When you first start offering essential oils to your horse, it may not be clear what the preferences are.
With younger horses they may look like they are interested in every bottle you waft under their nose, you may find the only indicator is the strength of breath they take to get more of the scent they like.
The horse in this pic got me very excited when he dropped his tongue out at the bottle. However his handler stated he did this all the time, be it when being groomed, riding or just ‘because’. He was clear though with his likes and dislikes and would turn away from the ones he disliked.
Other horses may indicate their preference by stepping forward for the essential oil they prefer. Older less expressive horses may simply lean forward.

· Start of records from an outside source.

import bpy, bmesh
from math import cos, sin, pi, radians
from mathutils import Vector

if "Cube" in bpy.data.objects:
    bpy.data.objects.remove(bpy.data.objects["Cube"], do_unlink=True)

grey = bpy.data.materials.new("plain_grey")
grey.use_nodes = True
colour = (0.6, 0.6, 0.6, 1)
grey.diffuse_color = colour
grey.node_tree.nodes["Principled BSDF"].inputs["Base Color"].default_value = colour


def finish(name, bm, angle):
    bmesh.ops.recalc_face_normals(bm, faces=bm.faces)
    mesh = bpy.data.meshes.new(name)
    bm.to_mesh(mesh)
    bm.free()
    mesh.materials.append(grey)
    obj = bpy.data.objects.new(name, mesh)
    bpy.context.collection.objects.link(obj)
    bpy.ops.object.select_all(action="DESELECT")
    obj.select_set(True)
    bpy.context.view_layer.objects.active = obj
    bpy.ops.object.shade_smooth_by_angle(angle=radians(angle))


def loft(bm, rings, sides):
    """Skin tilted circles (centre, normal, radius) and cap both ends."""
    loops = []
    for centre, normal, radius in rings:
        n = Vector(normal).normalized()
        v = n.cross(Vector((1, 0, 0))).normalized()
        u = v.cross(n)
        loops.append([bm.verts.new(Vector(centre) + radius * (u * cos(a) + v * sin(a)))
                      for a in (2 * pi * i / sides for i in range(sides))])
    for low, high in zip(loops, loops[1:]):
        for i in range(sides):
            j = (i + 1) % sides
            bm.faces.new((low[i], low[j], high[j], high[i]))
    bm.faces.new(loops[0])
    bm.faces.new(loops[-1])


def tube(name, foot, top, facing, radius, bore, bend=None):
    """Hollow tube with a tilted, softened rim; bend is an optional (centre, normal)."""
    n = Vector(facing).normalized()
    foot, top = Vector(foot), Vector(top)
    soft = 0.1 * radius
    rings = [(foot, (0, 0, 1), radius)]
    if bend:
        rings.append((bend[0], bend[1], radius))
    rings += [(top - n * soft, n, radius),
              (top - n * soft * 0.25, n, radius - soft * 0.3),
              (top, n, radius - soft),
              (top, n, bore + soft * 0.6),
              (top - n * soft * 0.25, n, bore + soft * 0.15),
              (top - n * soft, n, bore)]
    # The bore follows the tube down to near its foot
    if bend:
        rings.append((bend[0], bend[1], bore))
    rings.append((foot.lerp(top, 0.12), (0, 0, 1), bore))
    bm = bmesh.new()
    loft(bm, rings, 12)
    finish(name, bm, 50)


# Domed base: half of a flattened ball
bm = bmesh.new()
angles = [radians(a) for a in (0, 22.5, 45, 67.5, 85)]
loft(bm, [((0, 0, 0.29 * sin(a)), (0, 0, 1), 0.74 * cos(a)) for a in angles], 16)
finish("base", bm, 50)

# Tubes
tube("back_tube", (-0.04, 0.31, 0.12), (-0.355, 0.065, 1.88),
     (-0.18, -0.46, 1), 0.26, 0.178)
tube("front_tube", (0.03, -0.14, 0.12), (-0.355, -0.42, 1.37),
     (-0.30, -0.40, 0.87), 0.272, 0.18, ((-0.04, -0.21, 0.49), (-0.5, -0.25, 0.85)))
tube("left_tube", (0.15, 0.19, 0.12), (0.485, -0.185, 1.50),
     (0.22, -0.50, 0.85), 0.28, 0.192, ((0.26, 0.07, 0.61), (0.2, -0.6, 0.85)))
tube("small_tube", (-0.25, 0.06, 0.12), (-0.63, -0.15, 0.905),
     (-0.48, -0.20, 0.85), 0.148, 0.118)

The more time you take and not rush the selection, the better you become at picking up the subtle signs. It may be the look in the eye changes, the horse choose his favourite by not moving away from one particular essential oil.
The sign I always enjoy is the flehman where the horse curls his top lip and lifts his head to capture the scent. Even then, some horses will do this with nearly all the scents I offer so to determine a preference I may reoffer and find he then only selects a few, or I offer one essential oil that is quite different to see if he truly like the first selection.
Remember not to offer too many in one session, eventually he can become overpowered and switch off to what you are trying to achieve.
Sometimes you will have very demonstrative selections, other times you need to read more subtle signs. The key with either type of response is to watch closely at the way the horse responds and see if you can pick a pattern. The overly demonstrative can be just as hard to decide on his preferred scent as the one who may only slightly flare one nostrils as he hangs his head over the bottle.
Grapefruit is a refreshing and uplifting scent for this time of year, be you in the warm Australian sunshine for Christmas or experiencing the wet in England or the cold in the US at the moment. If your horse is unsettled by your current weather conditions anywhere, Sweet Orange will give them a reassuring hug. For those in colder climates, a waft of Ginger will help warm them from within. For those in the Southern Hemisphere Peppermint can help cool an overheated horse experiencing the stifling effects of a heatwave.
All these scents just need to be wafted under the nostrils from the bottle, no need to physically apply for these purposes.
Frankincense is always appropriate at this time leading up to New Year, helping you release the stress of the past year from you and your horse by warming a few drops in the palm of your hand and wiping your own and their auric field with that intent. It helps start the new year with a cleaner slate and open you up to what the spiritual aspects of the year to come may have to offer.
written by Catherine Bird